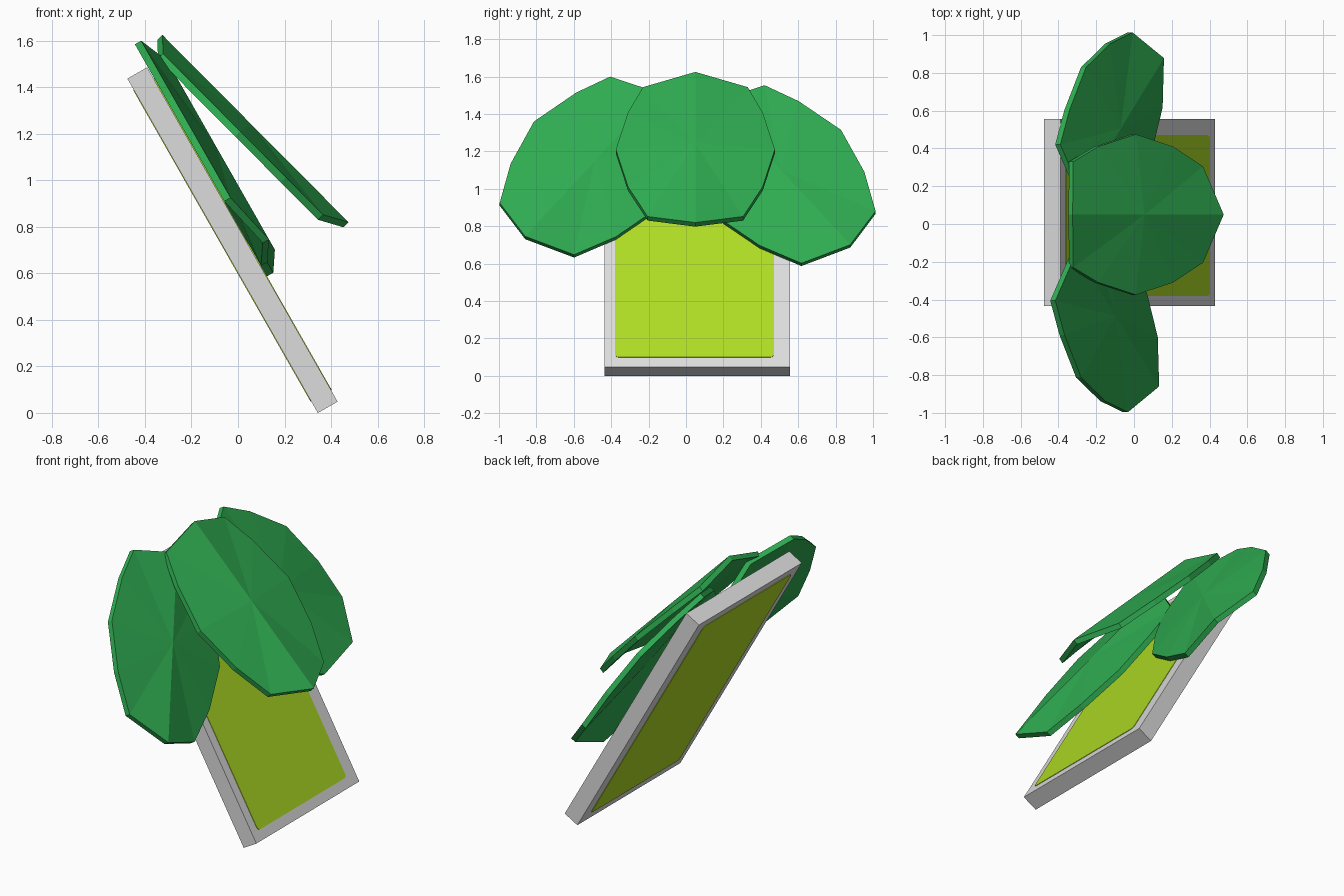
import bpy, bmesh
from mathutils import Vector, Matrix

if "Cube" in bpy.data.objects:
    bpy.data.objects.remove(bpy.data.objects["Cube"])


def material(name, rgb):
    m = bpy.data.materials.new(name)
    m.diffuse_color = (*rgb, 1)
    m.use_nodes = True
    m.node_tree.nodes["Principled BSDF"].inputs["Base Color"].default_value = m.diffuse_color
    return m


GREEN = material("leaf green", (0.028, 0.41, 0.082))
GREY = material("light grey", (0.72, 0.72, 0.72))
LIME = material("lime", (0.43, 0.72, 0.018))

# Leaning board frame: A runs down the board, Y across it, N out of its face
A = Vector((0.495, 0, -0.869)).normalized()
N = Vector((0.869, 0, 0.495)).normalized()
Y = Vector((0, 1, 0))


def board_point(y, a, n):
    return A * a + Y * y + N * n


def finish(bm, name, mat):
    bmesh.ops.recalc_face_normals(bm, faces=bm.faces)
    me = bpy.data.meshes.new(name)
    bm.to_mesh(me)
    bm.free()
    me.materials.append(mat)
    ob = bpy.data.objects.new(name, me)
    bpy.context.collection.objects.link(ob)
    return ob


def plate(name, mat, y, a, n, corner=0):
    """Box in board coordinates from (min, max) ranges, corners optionally rounded."""
    bm = bmesh.new()
    bmesh.ops.create_cube(bm, size=1)
    for v in bm.verts:
        v.co = Vector([lo + (c + 0.5) * (hi - lo) for c, (lo, hi) in zip(v.co, (y, a, n))])
    if corner:
        edges = [e for e in bm.edges
                 if abs(e.verts[0].co.z - e.verts[1].co.z) > 1e-4]
        bmesh.ops.bevel(bm, geom=edges, offset=corner, segments=3, profile=0.5, affect='EDGES')
    for v in bm.verts:
        v.co = board_point(*v.co)
    finish(bm, name, mat)


# Board and the painted panels on both of its faces
plate("board", GREY, (-0.435, 0.555), (-1.484, 0.17), (0.298, 0.396))
for name, n in (("front_panel", (0.396, 0.399)), ("back_panel", (0.295, 0.298))):
    plate(name, LIME, (-0.38, 0.47), (-1.427, 0.112), n, 0.02)

# Leaf half outline: (distance along ridge, half width), ridge tips at 0 and LENGTH
HALF = [(0.06, 0.28), (0.25, 0.36), (0.53, 0.425), (0.81, 0.36), (1.035, 0.255)]
LENGTH, DROP, THICK = 1.135, 0.055, 0.031


def leaf(name, tip, along, normal):
    """Twelve-sided folded leaf, fanned from the middle of its straight ridge."""
    along, normal = along.normalized(), normal.normalized()
    across = normal.cross(along)
    ring = [(0, 0, 0)] + [(s, w, -DROP) for s, w in HALF] + [(LENGTH, 0, 0)]
    ring += [(s, -w, -DROP) for s, w in reversed(HALF)]
    bm = bmesh.new()
    layers = []
    for off in (0, -THICK):
        layers.append([bm.verts.new(tip + along * s + across * w + normal * (h + off))
                       for s, w, h in ring + [(0.54, 0, 0)]])
    top, bottom = layers
    for i in range(12):
        j = (i + 1) % 12
        bm.faces.new((top[i], top[j], top[12]))
        bm.faces.new((bottom[j], bottom[i], bottom[12]))
        bm.faces.new((top[j], top[i], bottom[i], bottom[j]))
    finish(bm, name, GREEN)


# Two leaves lying on the board and one raised in the middle
leaf("left_leaf", board_point(-0.15, -1.468, 0.485), Y * -0.625 + A * 0.78, N)
leaf("right_leaf", board_point(0.165, -1.414, 0.485), Y * 0.63 + A * 0.78, N)
leaf("middle_leaf", Vector((-0.325, 0.05, 1.625)), Vector((0.795, 0, -0.8)), Vector((0.8, 0, 0.795)))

----

[Instructions to follow]:
What lines in the entries above include the string "data"? Return each one.

[Result for this exercise]:
if "Cube" in bpy.data.objects:
    bpy.data.objects.remove(bpy.data.objects["Cube"])
    m = bpy.data.materials.new(name)
    me = bpy.data.meshes.new(name)
    ob = bpy.data.objects.new(name, me)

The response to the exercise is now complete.